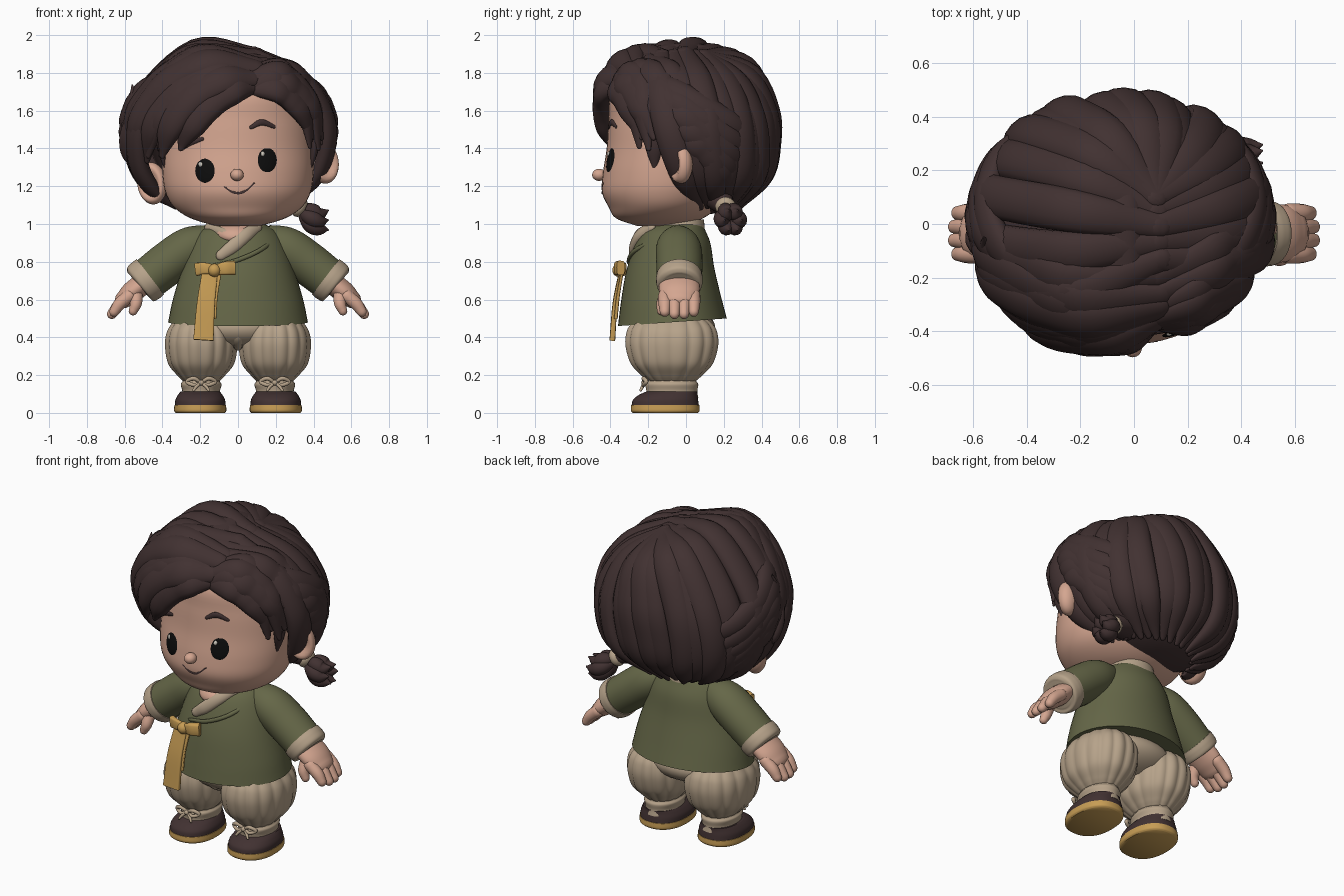
import bpy, bmesh, math
from mathutils import Vector

if "Cube" in bpy.data.objects:
    bpy.data.objects.remove(bpy.data.objects["Cube"])


def material(name, *rgb):
    m = bpy.data.materials.new(name)
    m.use_nodes = True
    m.diffuse_color = (*rgb, 1)
    bsdf = next(n for n in m.node_tree.nodes if n.type == "BSDF_PRINCIPLED")
    bsdf.inputs["Base Color"].default_value = (*rgb, 1)
    return m


SKIN = material("skin", .66, .38, .28)
HAIR = material("dark brown", .053, .031, .031)
GREEN = material("olive green", .13, .135, .064)
BEIGE = material("beige cloth", .47, .365, .255)
GOLD = material("ochre", .57, .335, .09)
BLACK = material("eye black", .004, .004, .004)
GLINT = material("eye glint", .6, .57, .5)


# ---- helpers ----
def smooth_path(points, n=6):
    v = [Vector(p) for p in points]
    v = [v[0] * 2 - v[1]] + v + [v[-1] * 2 - v[-2]]
    out = []
    for a, b, c, d in zip(v, v[1:], v[2:], v[3:]):
        for k in range(n):
            t = k / n
            out.append((b * 2 + (c - a) * t + (a * 2 - b * 5 + c * 4 - d) * t * t
                        + (b * 3 - a - c * 3 + d) * t ** 3) / 2)
    return out + [v[-2]]


def finish(name, bm, mat):
    bmesh.ops.recalc_face_normals(bm, faces=bm.faces)
    me = bpy.data.meshes.new(name)
    bm.to_mesh(me)
    bm.free()
    me.materials.append(mat)
    me.shade_smooth()
    me.set_sharp_from_angle(angle=math.radians(50))
    ob = bpy.data.objects.new(name, me)
    bpy.context.scene.collection.objects.link(ob)
    return ob


def bridge(name, rings, mat):
    bm = bmesh.new()
    loops = [[bm.verts.new(p) for p in ring] for ring in rings]
    n = len(loops[0])
    for a, b in zip(loops, loops[1:]):
        for i in range(n):
            j = (i + 1) % n
            bm.faces.new((a[i], a[j], b[j], b[i]))
    bm.faces.new(loops[0])
    bm.faces.new(loops[-1])
    return finish(name, bm, mat)


def rounded(angle, power):
    c, s = math.cos(angle), math.sin(angle)
    return (math.copysign(abs(c) ** (2 / power), c), math.copysign(abs(s) ** (2 / power), s))


def loft(name, rows, mat, x=0, seg=48, power=2, pleat=0, folds=8, tilt=0):
    """Rows are (z, half width, half depth, centre y)."""
    rings = []
    for z, rx, ry, cy in smooth_path(rows):
        ring = []
        for i in range(seg):
            a = math.tau * i / seg
            c, s = rounded(a, power)
            k = 1 - pleat * (1 - abs(math.sin(folds * a)))
            ring.append((x + rx * c * k, cy + ry * s * k, z + tilt * ry * s))
        rings.append(ring)
    return bridge(name, rings, mat)


def front_y(rows, x, z):
    """Front surface of a loft at x and z."""
    fine = smooth_path(rows)
    z = min(max(z, fine[0][0]), fine[-1][0])
    for a, b in zip(fine, fine[1:]):
        if z <= b[0]:
            r = a.lerp(b, (z - a[0]) / (b[0] - a[0]))
            return r[3] - r[2] * math.sqrt(max(0, 1 - (x / r[1]) ** 2))


def tube(name, points, mat, flat=1, up=(0, 1, 0), centre=None, round_ends=True, power=2, seg=14):
    """Sweep through (x, y, z, radius) points; flat scales the section along up."""
    path = smooth_path(points)
    spots = [(p.to_3d(), p[3]) for p in path]
    tans = [(spots[min(i + 1, len(spots) - 1)][0] - spots[max(i - 1, 0)][0]).normalized()
            for i in range(len(spots))]
    stations = [(p, r, t) for (p, r), t in zip(spots, tans)]
    if round_ends:
        (p, r, t), (q, s, u) = stations[0], stations[-1]
        caps = [math.radians(d) for d in (25, 50, 70, 86)]
        stations = ([(p - t * r * math.sin(a), r * math.cos(a), t) for a in reversed(caps)] + stations
                    + [(q + u * s * math.sin(a), s * math.cos(a), u) for a in caps])
    rings = []
    for p, r, t in stations:
        side = t.cross(p - centre if centre else Vector(up)).normalized()
        n = side.cross(t)
        ring = []
        for i in range(seg):
            c, s = rounded(math.tau * (i + .5) / seg, power)
            ring.append(p + side * r * c + n * r * flat * s)
        rings.append(ring)
    return bridge(name, rings, mat)


def stroke(name, rows, points, mat, flat=.4):
    return tube(name, [(x, front_y(rows, x, z), z, r) for x, z, r in points], mat, flat)


def decal(name, rows, cx, cz, w, h, mat, lift):
    rings = []
    for k in (1, .9, .6, .3, .05):
        ring = []
        for i in range(28):
            a = math.tau * i / 28
            x, z = cx + w * k * math.cos(a), cz + h * k * math.sin(a)
            ring.append((x, front_y(rows, x, z) + .002 - lift * math.sqrt(1.01 - k * k), z))
        rings.append(ring)
    return bridge(name, rings, mat)


def ball(name, loc, size, mat, tilt=0):
    bm = bmesh.new()
    bmesh.ops.create_uvsphere(bm, u_segments=28, v_segments=18, radius=1)
    ob = finish(name, bm, mat)
    ob.location, ob.scale, ob.rotation_euler[1] = loc, size, tilt
    return ob


# ---- head and face ----
HEAD = [(.99, .12, .12, -.14), (1.03, .25, .23, -.14), (1.09, .34, .29, -.12), (1.17, .385, .335, -.11),
        (1.27, .4, .34, -.1), (1.4, .4, .34, -.08), (1.55, .385, .335, -.075), (1.7, .34, .32, -.07),
        (1.82, .2, .2, -.04)]
loft("head", HEAD, SKIN)
loft("neck", [(.9, .11, .1, -.07), (1.08, .11, .1, -.07)], SKIN)
ball("nose", (-.005, -.46, 1.26), (.035, .037, .032), SKIN)
for label, x, z in (("left", .155, 1.338), ("right", -.175, 1.282)):
    decal(label + "_eye", HEAD, x, z, .052, .065, BLACK, .009)
    decal(label + "_eye_glint", HEAD, x - .023, z + .033, .012, .015, GLINT, .015)
stroke("left_brow", HEAD, [(.07, 1.512, .01), (.125, 1.538, .017), (.19, 1.515, .01)], HAIR, .6)
stroke("right_brow", HEAD, [(-.29, 1.4, .009), (-.25, 1.43, .016), (-.19, 1.45, .01)], HAIR, .6)
stroke("mouth", HEAD, [(-.07, 1.195, .004), (-.02, 1.166, .006), (.03, 1.17, .006), (.085, 1.215, .004)], HAIR)

# ears with a hollow front
for label, side, z in (("left", 1, 1.325), ("right", -1, 1.215)):
    ear = ball(label + "_ear", (side * .455, -.03, z), (.082, .062, .112), SKIN, -.15)
    ear.rotation_euler[2] = side * .45
    for v in ear.data.vertices:
        r = math.hypot(v.co.x, v.co.z)
        if v.co.y < 0 and r < .8:
            v.co.y *= .2 + .8 * (r / .8) ** 2

# ---- hair ----
CROWN = Vector((-.05, 0, 1.5))
REACH = (.525, .452, .474)


def scalp(p, lift=1):
    """Project onto the hair volume: full at the forehead and nape, sloping at the upper sides."""
    d = Vector(p) - CROWN
    n = d.normalized()
    e = 2.05 + max(0, -n.y * n.z) - .9 * max(0, n.z * abs(n.x))
    k = sum(abs(d[i] / REACH[i]) ** e for i in range(3)) ** (1 / e)
    return CROWN + d * (lift / k)


bm = bmesh.new()
bmesh.ops.create_uvsphere(bm, u_segments=64, v_segments=48, radius=1)
for v in bm.verts:
    v.co = scalp(CROWN + v.co, .97)
    if v.co.z > 1.6 and v.co.y < .3:
        v.co = CROWN + (v.co - CROWN) * (1 - .12 * math.exp(-((v.co.x - .09) / .06) ** 2))


def bare(c):
    return c.y < -.12 and c.z < 1.72 or c.y < .04 and c.z < 1.42


bmesh.ops.delete(bm, geom=[f for f in bm.faces if bare(f.calc_center_median())], context="FACES")
cap = finish("hair_cap", bm, HAIR)
shell = cap.modifiers.new("thickness", "SOLIDIFY")
shell.thickness, shell.offset = .08, -1


def lock(name, a, b, r, bow, lift=1, root=.91):
    a, b, bow = Vector(a), Vector(b), Vector(bow)
    pts = []
    for t, k in ((0, .6), (.2, 1), (.4, 1), (.6, 1), (.8, .85), (1, .2)):
        p = scalp(a.lerp(b, t) + bow * 4 * t * (1 - t), lift * (root if t == 0 else 1))
        pts.append((*p, r * k))
    tube(name, pts, HAIR, .62, centre=CROWN)


def parting(t):
    return Vector((.085, -.44, 1.78)).lerp(Vector((.1, .12, 1.95)), t)


def outward(side, degrees, reach, z=0):
    a = math.radians(degrees)
    return Vector((side * reach * math.sin(a), -reach * math.cos(a), z))


BASE = Vector((CROWN.x, 0, 0))
for side, label, first in ((1, "left", 62), (-1, "right", 50)):
    # locks falling from the parting all round the head, swept backwards
    for i in range(14):
        deg = first + i * (175 - first) / 13
        low = deg > 98
        z = 1.07 if low else (1.46 if side > 0 else 1.36)
        end = BASE + outward(side, deg, .3 if low else .5, z)
        bow = outward(side, deg - (26 if 98 < deg < 165 else 6), .26, 0 if low else .14)
        lock(f"{label}_lock_{i}", parting(min(1, i / 9)), end, .082, bow, .985 + .025 * (i % 2))
    # long locks sweeping over the sides to the back
    for j in range(5):
        start = BASE + outward(side, 56 + 7 * j, .46, 1.82 - .08 * j)
        end = BASE + outward(side, 150 - 5 * j, .4, 1.42 - .07 * j)
        lock(f"{label}_swept_lock_{j}", start, end, .075, outward(side, 102, .26), 1.015, .97)
    # sideburn in front of the ear
    tube(label + "_sideburn", [(side * .41, -.18, 1.52, .055), (side * .405, -.17, 1.4, .045),
                               (side * .385, -.165, 1.29, .008)], HAIR, .5, up=(1, 0, 0))

# fringe, parted off centre
right_tips = [(-.31, -.4, 1.4), (-.41, -.34, 1.36), (-.5, -.22, 1.33), (-.55, -.1, 1.3), (-.58, .02, 1.32)]
for i, tip in enumerate(right_tips):
    h = .05 + .035 * i
    lock(f"right_fringe_{i}", parting(.08 * i), tip, .092, (-h, -h / 2, h), .995 + .025 * (i % 2), .93)
left_tips = [(.385, -.25, 1.41), (.43, -.2, 1.4), (.46, -.14, 1.43)]
for i, tip in enumerate(left_tips):
    lock(f"left_fringe_{i}", parting(.1 * i), tip, .075, (.16, -.04, .22), .995 + .025 * (i % 2), .93)
tube("hair_flick", [(-.36, -.28, 1.7, .05), (-.49, -.16, 1.65, .05), (-.545, -.09, 1.66, .03),
                    (-.56, -.05, 1.735, .004)], HAIR, .8)
tube("right_temple_curl", [(-.54, -.1, 1.55, .06), (-.575, -.06, 1.45, .055), (-.57, -.02, 1.36, .04),
                           (-.52, -.02, 1.31, .008)], HAIR, .8)

# side ponytail and its tie
tube("ponytail_root", [(.2, .16, 1.16, .09), (.33, .21, 1.09, .045)], HAIR)
ball("ponytail_tie", (.325, .21, 1.09), (.04, .055, .055), BEIGE, .5)
for i in range(6):
    a = math.tau * i / 6
    dy, dz = .045 * math.cos(a), .045 * math.sin(a)
    tube(f"ponytail_lock_{i}", [(.33, .21, 1.07, .02), (.38, .23 + dy * .9, 1.035 + dz * .9, .042),
                                (.43, .24 + dy, 1.015 + dz, .038), (.475, .25 + dy, 1.02 + dz * 1.3, .006)], HAIR)

# ---- jacket ----
JACKET = [(.48, .37, .288, -.072), (.6, .345, .265, -.08), (.75, .3, .235, -.085), (.88, .255, .205, -.075),
          (.96, .205, .17, -.07), (1.0, .14, .14, -.055)]
loft("jacket", JACKET, GREEN, tilt=.07)
loft("collar_band", [(.96, .165, .15, -.05), (1.025, .135, .135, -.04)], BEIGE)
decal("neck_opening", JACKET, -.02, .96, .09, .05, SKIN, .03)
stroke("collar_under", JACKET, [(-.16, .985, .022), (-.08, .955, .024), (-.02, .92, .02)], BEIGE, .6)
stroke("collar_over", JACKET, [(.1, .985, .03), (.04, .94, .035), (-.03, .88, .036), (-.09, .835, .028)],
       BEIGE, .6)
stroke("lapel_edge", JACKET, [(.22, .95, .01), (.13, .87, .012), (0, .81, .012), (-.13, .78, .01)], GREEN, .8)

# ---- ribbon tie ----
tube("ribbon_long_tail", [(-.15, -.345, .74, .042), (-.17, -.375, .58, .048), (-.183, -.39, .385, .054)],
     GOLD, .28, round_ends=False, power=6, seg=20)
tube("ribbon_short_tail", [(-.12, -.34, .74, .032), (-.145, -.36, .62, .038), (-.155, -.372, .5, .04)],
     GOLD, .25, round_ends=False, power=6, seg=20)
tube("ribbon_loop", [(-.12, -.35, .755, .025), (-.07, -.36, .765, .036), (-.02, -.345, .768, .038)],
     GOLD, .6, round_ends=False, power=4)
tube("ribbon_end", [(-.12, -.35, .755, .025), (-.17, -.355, .765, .03), (-.22, -.33, .76, .035)],
     GOLD, .5, round_ends=False, power=4)
ball("ribbon_knot", (-.125, -.355, .755), (.035, .035, .035), GOLD)

# ---- arms, trousers and shoes ----
TROUSER = [(.17, .1, .13, -.075), (.2, .13, .165, -.075), (.26, .177, .22, -.075), (.35, .194, .248, -.075),
           (.42, .187, .245, -.075), (.47, .16, .22, -.075), (.53, .11, .15, -.075)]
for s, label in ((1, "left"), (-1, "right")):
    tube(label + "_sleeve", [(s * .14, -.045, .92, .08), (s * .25, -.04, .875, .112),
                             (s * .36, -.035, .8, .116), (s * .48, -.035, .707, .112)], GREEN, 1.06,
         round_ends=False, seg=28)
    tube(label + "_cuff", [(s * .464, -.035, .72, .119), (s * .49, -.035, .7, .12), (s * .518, -.035, .678, .112),
                           (s * .524, -.035, .673, .08)], BEIGE, 1.03, round_ends=False, seg=28)
    tube(label + "_palm", [(s * .49, -.035, .695, .058), (s * .56, -.035, .64, .058),
                           (s * .605, -.035, .6, .047)], SKIN, 1.85, seg=24)
    for i in range(4):
        y = -.112 + .051 * i
        reach = .012 if i in (1, 2) else 0
        tube(f"{label}_finger_{i}", [(s * .575, y, .62, .036), (s * .625, y, .578, .034),
                                     (s * (.655 + reach), y, .536 - reach, .027)], SKIN)
    tube(label + "_thumb", [(s * .54, -.1, .63, .036), (s * .54, -.125, .58, .032),
                            (s * .555, -.13, .54, .024)], SKIN)

    x = s * .195
    loft(label + "_trouser_leg", TROUSER, BEIGE, x, 128, 2.1, .045, 8)
    loft(label + "_ankle_wrap", [(.08, .11, .14, -.075), (.115, .1, .135, -.075), (.15, .108, .14, -.075),
                                 (.17, .098, .13, -.075), (.2, .11, .14, -.075)], BEIGE, x)
    for side in (1, -1):
        tube(f"{label}_ankle_bow_{side}", [(x, -.215, .16, .009), (x + side * .04, -.225, .183, .011),
                                           (x + side * .075, -.21, .165, .011), (x + side * .04, -.225, .148, .01),
                                           (x, -.215, .16, .009)], BEIGE)
        tube(f"{label}_ankle_tie_{side}", [(x, -.22, .16, .008), (x + side * .025, -.23, .14, .009),
                                           (x + side * .04, -.24, .12, .007)], BEIGE)
    ball(label + "_ankle_knot", (x, -.222, .16), (.016, .015, .015), BEIGE)
    x = s * .2
    loft(label + "_sole", [(0, .13, .172, -.11), (.012, .138, .182, -.11), (.042, .137, .181, -.11)], GOLD, x, power=2.3)
    loft(label + "_shoe", [(.04, .134, .178, -.11), (.07, .131, .172, -.108), (.095, .118, .155, -.095),
                           (.112, .104, .136, -.076)], HAIR, x, power=2.3)

ball("trouser_seat", (0, -.07, .45), (.28, .225, .12), BEIGE)
tube("trouser_fold", [(0, -.22, .5, .05), (0, -.235, .42, .045), (0, -.18, .35, .02)], BEIGE)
◆ ◆ ◆
Exercise instructions: Write out the lines of the entries above exactly, beginning with the first and ending with the line that contains "m.diffuse_color = (*rgb, 1)". No picture goes in.

Final answer:
import bpy, bmesh, math
from mathutils import Vector

if "Cube" in bpy.data.objects:
    bpy.data.objects.remove(bpy.data.objects["Cube"])


def material(name, *rgb):
    m = bpy.data.materials.new(name)
    m.use_nodes = True
    m.diffuse_color = (*rgb, 1)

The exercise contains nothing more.